Chinese automotive giant Zhejiang Geely Holding Group’s plan to build closer ties with Aston Martin Lagonda is the latest in a series of wins for by the luxury carmaker, whose shares have trebled in value over the past eight months.
The outperformance of the Aston Martin-branded Formula One team, which unexpectedly stands in second place in the constructors’ rankings, has also given a welcome boost to the company’s brand.
Geely, which first invested in Aston Martin via its £653mn capital raise in September last year, has just become the company’s third-biggest shareholder, behind chair Lawrence Stroll’s Yew Tree Consortium and Saudi Arabia’s Public Investment Fund. The Chinese automaker has just laid out £234mn, increasing its stake from 6.5 per cent to 17 per cent. About £140mn of this has been spent buying out existing shareholders — Stroll’s consortium sold £117mn worth of shares, and non-executive Michael de Picciotto sold £7.8mn-worth.
The other £94mn is being invested through a subscription to newly issued shares, which provides Aston Martin with a further cash injection and expands its share base by 4 per cent.
This takes the money raised through share sales to more than £1.6bn in less than five years.
Yet the fact that Aston Martin continues to burn through cash as quickly as one of its high-performance cars gets through fuel explains why, despite recent gains, the company’s shares still trade 86 per cent below their October 2018 float price of 1,900p a share.
Until it can put the brakes on this, investors will remain unimpressed by talk of “joint technology synergies”.
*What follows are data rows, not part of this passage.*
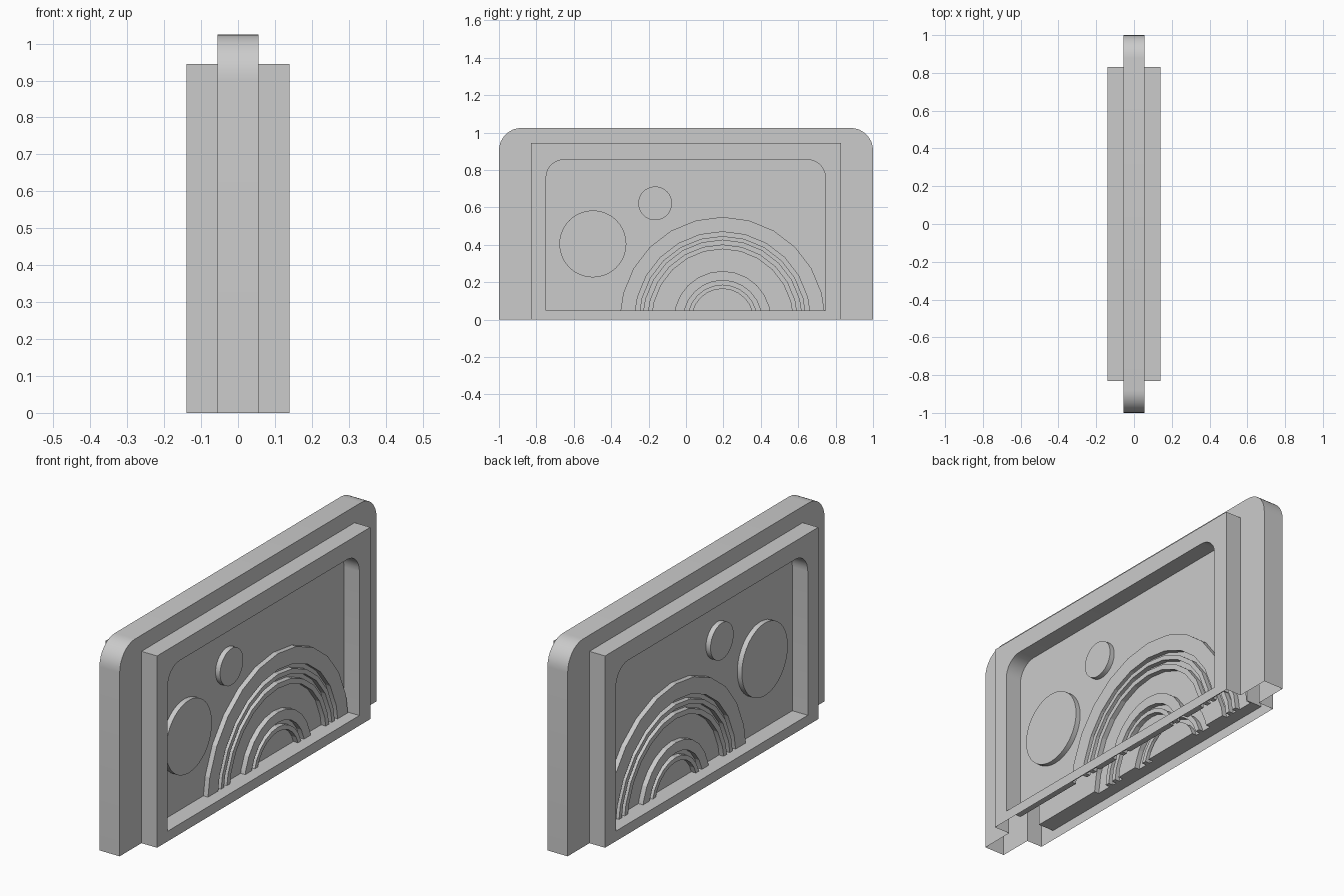
import bpy, bmesh
from math import sin, cos, pi

if "Cube" in bpy.data.objects:
    bpy.data.objects.remove(bpy.data.objects["Cube"])


def prism(bm, pts, x0, x1):
    """Closed prism along x from a (y, z) outline."""
    a = [bm.verts.new((x0, y, z)) for y, z in pts]
    b = [bm.verts.new((x1, y, z)) for y, z in pts]
    bm.faces.new(a)
    bm.faces.new(b[::-1])
    n = len(pts)
    for i in range(n):
        j = (i + 1) % n
        bm.faces.new((a[i], b[i], b[j], a[j]))


def make(name, parts):
    bm = bmesh.new()
    for pts, x0, x1 in parts:
        prism(bm, pts, x0, x1)
    bmesh.ops.recalc_face_normals(bm, faces=bm.faces)
    me = bpy.data.meshes.new(name)
    bm.to_mesh(me)
    bm.free()
    ob = bpy.data.objects.new(name, me)
    bpy.context.collection.objects.link(ob)
    return ob


def arc(y, z, r, a0, a1, n):
    return [(y + r * cos(a0 + (a1 - a0) * i / n), z + r * sin(a0 + (a1 - a0) * i / n))
            for i in range(n + 1)]


def arched_panel(y0, y1, z0, z1, r):
    """Rectangle with rounded top corners."""
    return ([(y0, z0), (y1, z0)] + arc(y1 - r, z1 - r, r, 0, pi / 2, 8)
            + arc(y0 + r, z1 - r, r, pi / 2, pi, 8))


def band(ro, ri):
    """Half ring whose feet sink into the ledge."""
    pts = arc(0.195, 0, ro, 0, pi, 12) + arc(0.195, 0, ri, pi, 0, 12)
    return [(y, max(z, 0.02)) for y, z in pts]


def boolean(target, tool, op):
    m = target.modifiers.new(op, 'BOOLEAN')
    m.object, m.operation, m.solver = tool, op, 'EXACT'
    bpy.context.view_layer.objects.active = target
    bpy.ops.object.modifier_apply(modifier=m.name)
    bpy.data.objects.remove(tool)


# Slab with rounded top corners and the thicker frame block
slab = make("slab_panel", [(arched_panel(-1, 1, 0, 1.025, 0.12), -0.055, 0.055)])
frame = make("frame", [([(-0.83, 0), (0.83, 0), (0.83, 0.945), (-0.83, 0.945)], -0.14, 0.14)])
boolean(slab, frame, 'UNION')

# Recess on both sides
window = arched_panel(-0.748, 0.745, 0.05, 0.855, 0.095)
boolean(slab, make("recess", [(window, 0.056, 0.3), (window, -0.3, -0.056)]), 'DIFFERENCE')

# Raised discs and nested arches on both recess floors
shapes = [band(ro, ri) for ro, ri in
          ((0.549, 0.47), (0.447, 0.425), (0.402, 0.377), (0.26, 0.21), (0.187, 0.165))]
shapes += [arc(y, z, r, 0, 2 * pi, 40)[:-1] for y, z, r in
           ((-0.498, 0.405, 0.179), (-0.165, 0.622, 0.09))]
relief = [(s, 0.03, 0.081) for s in shapes] + [(s, -0.081, -0.03) for s in shapes]
boolean(slab, make("relief", relief), 'UNION')

# Hollow shell: the underside is open
bm = bmesh.new()
bm.from_mesh(slab.data)
bm.normal_update()
under = [f for f in bm.faces if all(v.co.z < 1e-4 for v in f.verts)]
bmesh.ops.delete(bm, geom=under, context='FACES')
bm.to_mesh(slab.data)
bm.free()

# Smooth curved rims, sharp edges elsewhere
bpy.ops.object.select_all(action='DESELECT')
slab.select_set(True)
bpy.context.view_layer.objects.active = slab
bpy.ops.object.shade_smooth_by_angle(angle=0.24)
Turkish investor ups Genel Energy stake
It’s been almost three months since the oil pipeline between Iraq and Turkey shut down.
Two UK-listed Kurdish oil producers, Genel Energy and Gulf Keystone Petroleum are stuck in limbo as a result, given that they don’t have enough storage to keep wells pumping without that export capability.
There are occasional bursts of optimism about a quick reopening of the pipeline — the most recent being Iraq’s oil minister who said that talks were both taking place and that he was hoping to welcome a Turkish delegate for talks soon, confusingly — but no major breakthroughs. The Turkish government shut down the Kirkuk—Ceyhan pipeline after losing an arbitration case brought by the Iraq government. The two Turkish presidential votes in May put a pause on negotiations, while another arbitration case about the same issue is still in play and could yet provide more barriers to reopening the 450,000 barrels of oil per day (bopd) pipeline.
The share prices of Genel and Gulf Keystone have been resilient despite the potential for the stoppage to continue indefinitely. Genel is flat on its pre-March 23 share price, while Gulf Keystone (which had to stop producing more quickly) is down by around a quarter.
Genel boss Paul Weir said last month the company had scaled back its spending, but remained in a “robust” cash position, with $496mn (£399mn) in the bank.
Share purchases by non-executive director Tolga Bilgin reflect that confidence — his company, Bilgin Energy, bought almost £1.5mn in shares in Genel last week. The latter did not give a specific reason for the transactions, which were split over four trading sessions. Bilgin Energy’s stake is now close to 23 per cent.
Bilgin is a Turkish company with gas and renewables assets, as well as an energy investment business.